Oh my god. Apart from my usual lust for being back in London, I especially wish I could have been there to see this show by Australian artist, Helen Pynor, at the GV Art gallery. Never before have I seen quite an explicit use of human viscera in such a way as to evoke beauty and discomfort simultaneously. Representing death, fragility, and the apathy of medical science (hello left-over organs from anatomy lab), Helen’s photographs are a true bridge between anatomy and art. Equally as interesting is the inspiration behind the photographs [from GV Art]:
The unlikely starting point for this body of work was research Pynor undertook into incidents of accidental drowning in the Thames, inspired by her first year in London in 2009-2010 which was spent working by the river. Beguiled by the river’s shifting tides and lethal currents, she researched some of the thousands of recorded cases of accidental drowning in the river, from incidents involving hundreds of victims drowned in mass disasters through to those in which a lone victim met their end.

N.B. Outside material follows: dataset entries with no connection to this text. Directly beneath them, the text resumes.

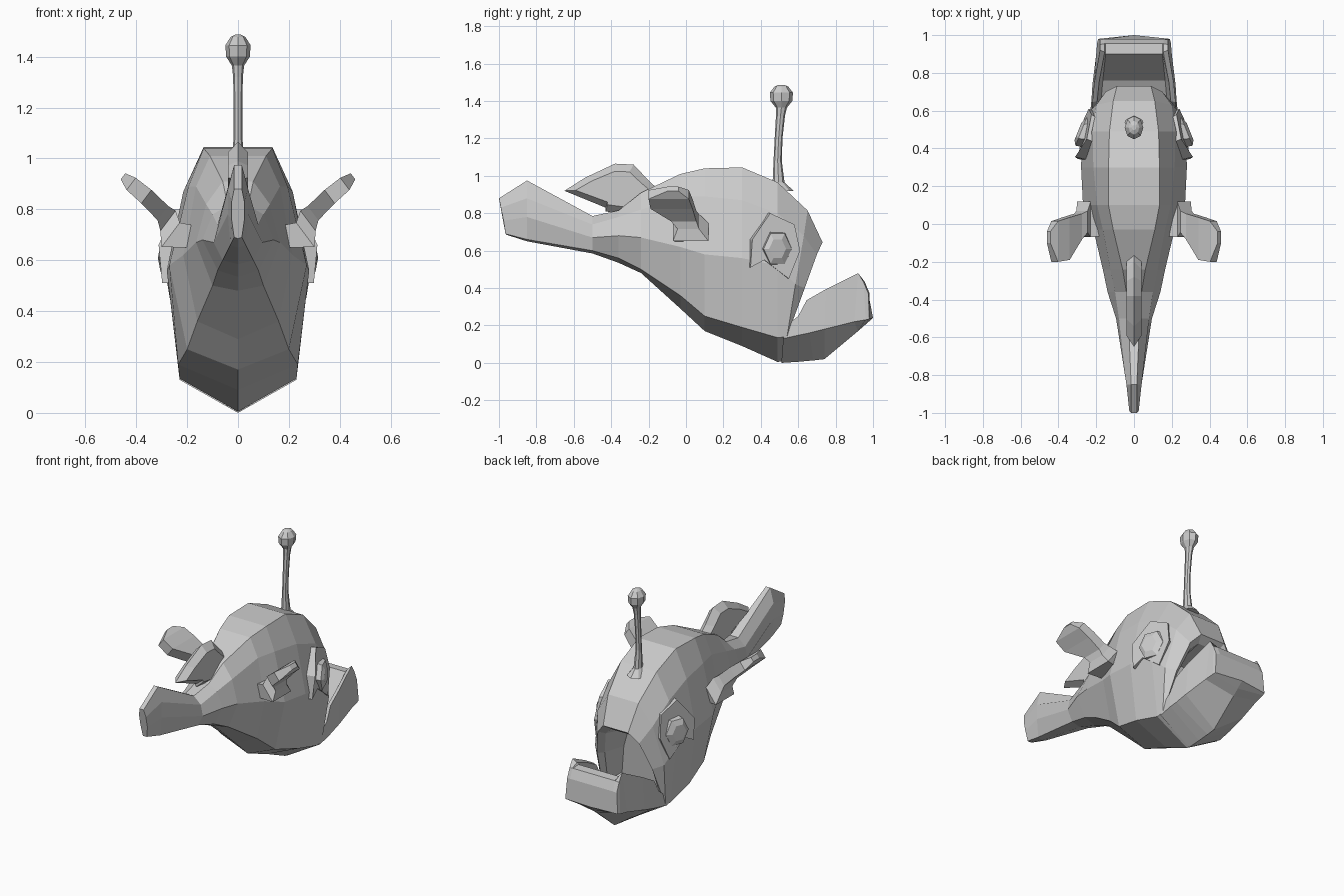
import bpy, bmesh, math

mat = bpy.data.materials.new("plain grey")
mat.diffuse_color = (0.6, 0.6, 0.6, 1)


def finish(bm, name):
    bmesh.ops.remove_doubles(bm, verts=bm.verts, dist=0.0005)
    bmesh.ops.recalc_face_normals(bm, faces=bm.faces)
    me = bpy.data.meshes.new(name)
    bm.to_mesh(me)
    bm.free()
    me.materials.append(mat)
    ob = bpy.data.objects.new(name, me)
    bpy.context.collection.objects.link(ob)
    return ob


def loft(name, rings):
    """Skin closed rings of equal length and cap both ends."""
    bm = bmesh.new()
    vs = [[bm.verts.new(p) for p in r] for r in rings]
    n = len(vs[0])
    for a, b in zip(vs, vs[1:]):
        for i in range(n):
            j = (i + 1) % n
            bm.faces.new((a[i], a[j], b[j], b[i]))
    bm.faces.new(vs[0])
    bm.faces.new(vs[-1])
    return finish(bm, name)


def mirror_ring(half):
    """Half section from keel to top, completed on the other side."""
    return half + [(-x, y, z) for x, y, z in reversed(half) if x > 0]


# Body: y, keel z, then x and z of low edge, flank, shoulder and top edge
sections = [
    (-.85, .65, .03, .66, .04, .78, .04, .88, .015, .975),
    (-.50, .585, .06, .60, .095, .67, .08, .74, .03, .785),
    (-.36, .535, .08, .56, .14, .68, .10, .78, .04, .815),
    (-.24, .48, .10, .50, .165, .67, .125, .82, .06, .91),
    (-.03, .29, .16, .36, .215, .62, .165, .89, .11, 1.01),
    (.10, .17, .20, .25, .27, .58, .195, .89, .135, 1.04),
    (.30, .09, .235, .19, .28, .56, .215, .87, .135, 1.045),
    (.49, .005, .23, .135, .275, .52, .22, .80, .13, .965),
]
# Slanted tail edge
tail = [(0, -.96, .685), (.015, -.965, .69), (.025, -.975, .76), (.025, -.99, .83), (.015, -1.0, .88)]
rings = [mirror_ring(tail)]
for y, zb, *p in sections:
    rings.append(mirror_ring([(0, y, zb)] + [(p[i], y, p[i + 1]) for i in (0, 2, 4, 6)]))
# Brow, upper lip and mouth cavity
head = [
    [(0, .53, .01), (.23, .54, .14), (.25, .585, .42), (.20, .63, .68), (.11, .65, .815)],
    [(0, .54, .09), (.22, .56, .20), (.20, .635, .40), (.15, .70, .58), (.09, .73, .645)],
    [(0, .53, .11), (.19, .54, .19), (.17, .60, .40), (.12, .66, .56), (.07, .68, .61)],
    [(0, .42, .14), (.17, .42, .20), (.15, .43, .38), (.10, .45, .52), (.06, .46, .57)],
]
loft("body", rings + [mirror_ring(r) for r in head])

# Lower jaw: keel, low edge, outer rim, inner rim, floor edge
jaw = [
    [(0, .51, 0), (.23, .52, .13), (.225, .55, .21), (.20, .55, .21), (.18, .55, .14)],
    [(0, .60, .006), (.23, .61, .15), (.225, .60, .25), (.20, .60, .25), (.18, .60, .15)],
    [(0, .68, .013), (.225, .66, .16), (.22, .645, .335), (.195, .65, .33), (.175, .65, .18)],
    [(0, .74, .02), (.22, .74, .18), (.21, .75, .395), (.185, .75, .385), (.165, .76, .24)],
    [(0, .92, .17), (.20, .90, .22), (.18, .92, .48), (.155, .91, .455), (.15, .90, .44)],
    [(0, .96, .205), (.195, .96, .23), (.18, .95, .43), (.155, .955, .435), (.15, .955, .435)],
    [(0, 1.0, .24), (.19, .98, .235), (.18, .975, .37), (.155, .98, .375), (.15, .98, .375)],
]
loft("lower_jaw", [mirror_ring(r) for r in jaw])

# Dorsal fin: bevelled blade swept towards the tail
bm = bmesh.new()
outline = [(-.65, .92), (-.54, .99), (-.38, 1.065), (-.28, 1.06), (-.20, .975),
           (-.14, .92), (-.30, .79), (-.43, .81), (-.43, .83)]
cy, cz = -.38, .93
core = [bm.verts.new((0, y, z)) for y, z in outline]
for s in (-1, 1):
    side = [bm.verts.new((s * .04, cy + (y - cy) * .78, cz + (z - cz) * .7)) for y, z in outline]
    for i in range(len(core)):
        j = (i + 1) % len(core)
        bm.faces.new((core[i], core[j], side[j], side[i]))
    bm.faces.new(side)
finish(bm, "dorsal_fin")

# Side fins: block root, narrow neck, swept paddle
paddle = [  # x, z, back y, front y, half thickness
    (.17, .69, -.06, .10, .05), (.265, .70, -.07, .12, .06), (.275, .755, -.045, .07, .05),
    (.295, .785, -.08, .055, .035), (.36, .85, -.19, .035, .033), (.42, .90, -.20, .015, .03),
    (.452, .93, -.10, -.04, .015),
]
# Eye mounds: rim as y, z, x
rim = [(.355, .66, .312), (.45, .80, .25), (.58, .74, .225), (.61, .60, .24),
       (.55, .45, .268), (.42, .55, .285), (.345, .51, .298)]
for s, label in ((1, "right"), (-1, "left")):
    loft(label + "_side_fin", [[
        (s * (x - t * .6), a, z + t * .8), (s * (x + t * .6), a, z - t * .8),
        (s * (x + t * .6), b, z - t * .8), (s * (x - t * .6), b, z + t * .8),
    ] for x, z, a, b, t in paddle])
    base = [(s * .18, y - .03, z) for y, z, x in rim]
    loft(label + "_eye_mound", [base, [(s * x, y, z) for y, z, x in rim]])
    loft(label + "_eye", [[
        (s * (d - .4 * r * math.cos(k * math.tau / 6)), .49 + r * math.cos(k * math.tau / 6),
         .61 + 1.25 * r * math.sin(k * math.tau / 6)) for k in range(6)
    ] for r, d in ((.085, .23), (.075, .28), (.045, .297))])

# Lure: thin bent stalk with a faceted bulb
stalk = [(.50, .92, .075), (.495, .965, .032), (.49, 1.08, .022), (.495, 1.2, .021),
         (.505, 1.32, .024), (.51, 1.365, .030), (.51, 1.40, .058),
         (.51, 1.445, .062), (.51, 1.478, .036), (.51, 1.487, .014)]
loft("lure", [[(.8 * r * math.sin(k * math.tau / 8), y + r * math.cos(k * math.tau / 8), z)
               for k in range(8)] for y, z, r in stalk])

Viewing the rest of Helen’s anatomically inspired work is a must at helenpynor.com.
[Spotted by Kimberly via io9]